◆ What you need to do ◆
Return each entry word for word. Leave the images out.

◆ Material supplied ◆

□ □ □

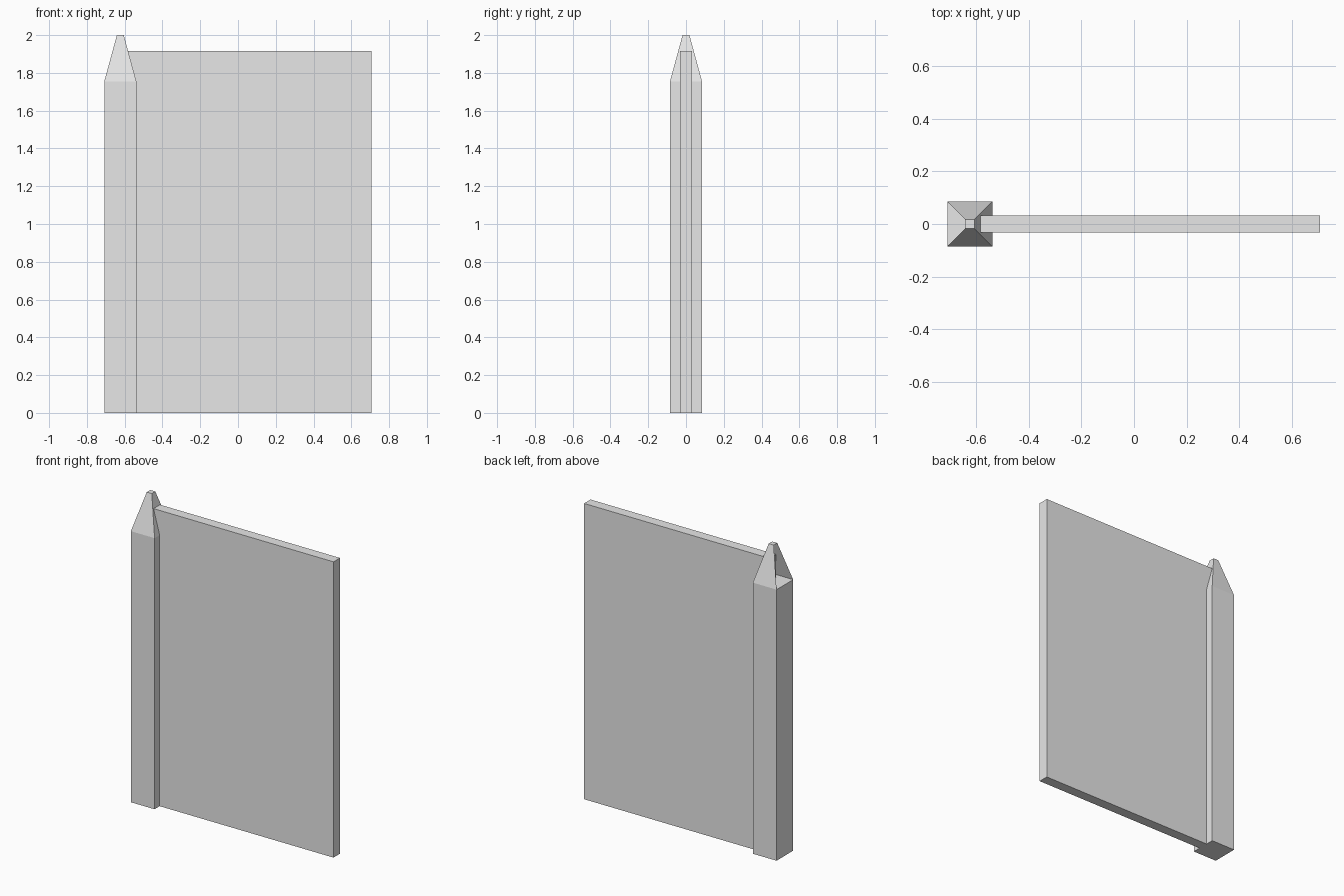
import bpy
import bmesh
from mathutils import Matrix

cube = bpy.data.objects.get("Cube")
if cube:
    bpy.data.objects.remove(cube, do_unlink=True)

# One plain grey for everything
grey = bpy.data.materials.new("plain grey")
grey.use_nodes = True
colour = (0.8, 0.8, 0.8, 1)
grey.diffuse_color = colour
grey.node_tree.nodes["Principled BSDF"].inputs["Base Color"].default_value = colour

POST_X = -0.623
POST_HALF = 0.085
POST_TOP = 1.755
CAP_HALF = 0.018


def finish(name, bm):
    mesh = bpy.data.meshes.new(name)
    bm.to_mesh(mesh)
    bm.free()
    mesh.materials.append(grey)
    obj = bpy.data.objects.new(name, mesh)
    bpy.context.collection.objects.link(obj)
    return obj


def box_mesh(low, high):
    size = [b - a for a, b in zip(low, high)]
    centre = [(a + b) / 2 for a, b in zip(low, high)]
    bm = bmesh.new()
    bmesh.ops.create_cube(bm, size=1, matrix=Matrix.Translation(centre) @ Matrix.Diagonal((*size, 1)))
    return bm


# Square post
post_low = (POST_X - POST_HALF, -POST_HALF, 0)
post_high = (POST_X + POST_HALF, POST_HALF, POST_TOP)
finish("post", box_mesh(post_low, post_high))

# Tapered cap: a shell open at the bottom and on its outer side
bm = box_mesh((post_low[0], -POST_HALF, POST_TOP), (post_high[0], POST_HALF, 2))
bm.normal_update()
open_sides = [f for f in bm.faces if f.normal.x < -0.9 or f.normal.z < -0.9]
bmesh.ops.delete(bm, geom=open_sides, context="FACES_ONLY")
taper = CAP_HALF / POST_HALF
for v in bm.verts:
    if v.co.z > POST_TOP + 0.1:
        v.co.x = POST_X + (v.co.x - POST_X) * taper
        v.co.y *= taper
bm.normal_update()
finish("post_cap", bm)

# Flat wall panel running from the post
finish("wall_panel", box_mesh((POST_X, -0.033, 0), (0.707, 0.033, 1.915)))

□ □ □

◆ Written answer ◆
import bpy
import bmesh
from mathutils import Matrix

cube = bpy.data.objects.get("Cube")
if cube:
    bpy.data.objects.remove(cube, do_unlink=True)

# One plain grey for everything
grey = bpy.data.materials.new("plain grey")
grey.use_nodes = True
colour = (0.8, 0.8, 0.8, 1)
grey.diffuse_color = colour
grey.node_tree.nodes["Principled BSDF"].inputs["Base Color"].default_value = colour

POST_X = -0.623
POST_HALF = 0.085
POST_TOP = 1.755
CAP_HALF = 0.018


def finish(name, bm):
    mesh = bpy.data.meshes.new(name)
    bm.to_mesh(mesh)
    bm.free()
    mesh.materials.append(grey)
    obj = bpy.data.objects.new(name, mesh)
    bpy.context.collection.objects.link(obj)
    return obj


def box_mesh(low, high):
    size = [b - a for a, b in zip(low, high)]
    centre = [(a + b) / 2 for a, b in zip(low, high)]
    bm = bmesh.new()
    bmesh.ops.create_cube(bm, size=1, matrix=Matrix.Translation(centre) @ Matrix.Diagonal((*size, 1)))
    return bm


# Square post
post_low = (POST_X - POST_HALF, -POST_HALF, 0)
post_high = (POST_X + POST_HALF, POST_HALF, POST_TOP)
finish("post", box_mesh(post_low, post_high))

# Tapered cap: a shell open at the bottom and on its outer side
bm = box_mesh((post_low[0], -POST_HALF, POST_TOP), (post_high[0], POST_HALF, 2))
bm.normal_update()
open_sides = [f for f in bm.faces if f.normal.x < -0.9 or f.normal.z < -0.9]
bmesh.ops.delete(bm, geom=open_sides, context="FACES_ONLY")
taper = CAP_HALF / POST_HALF
for v in bm.verts:
    if v.co.z > POST_TOP + 0.1:
        v.co.x = POST_X + (v.co.x - POST_X) * taper
        v.co.y *= taper
bm.normal_update()
finish("post_cap", bm)

# Flat wall panel running from the post
finish("wall_panel", box_mesh((POST_X, -0.033, 0), (0.707, 0.033, 1.915)))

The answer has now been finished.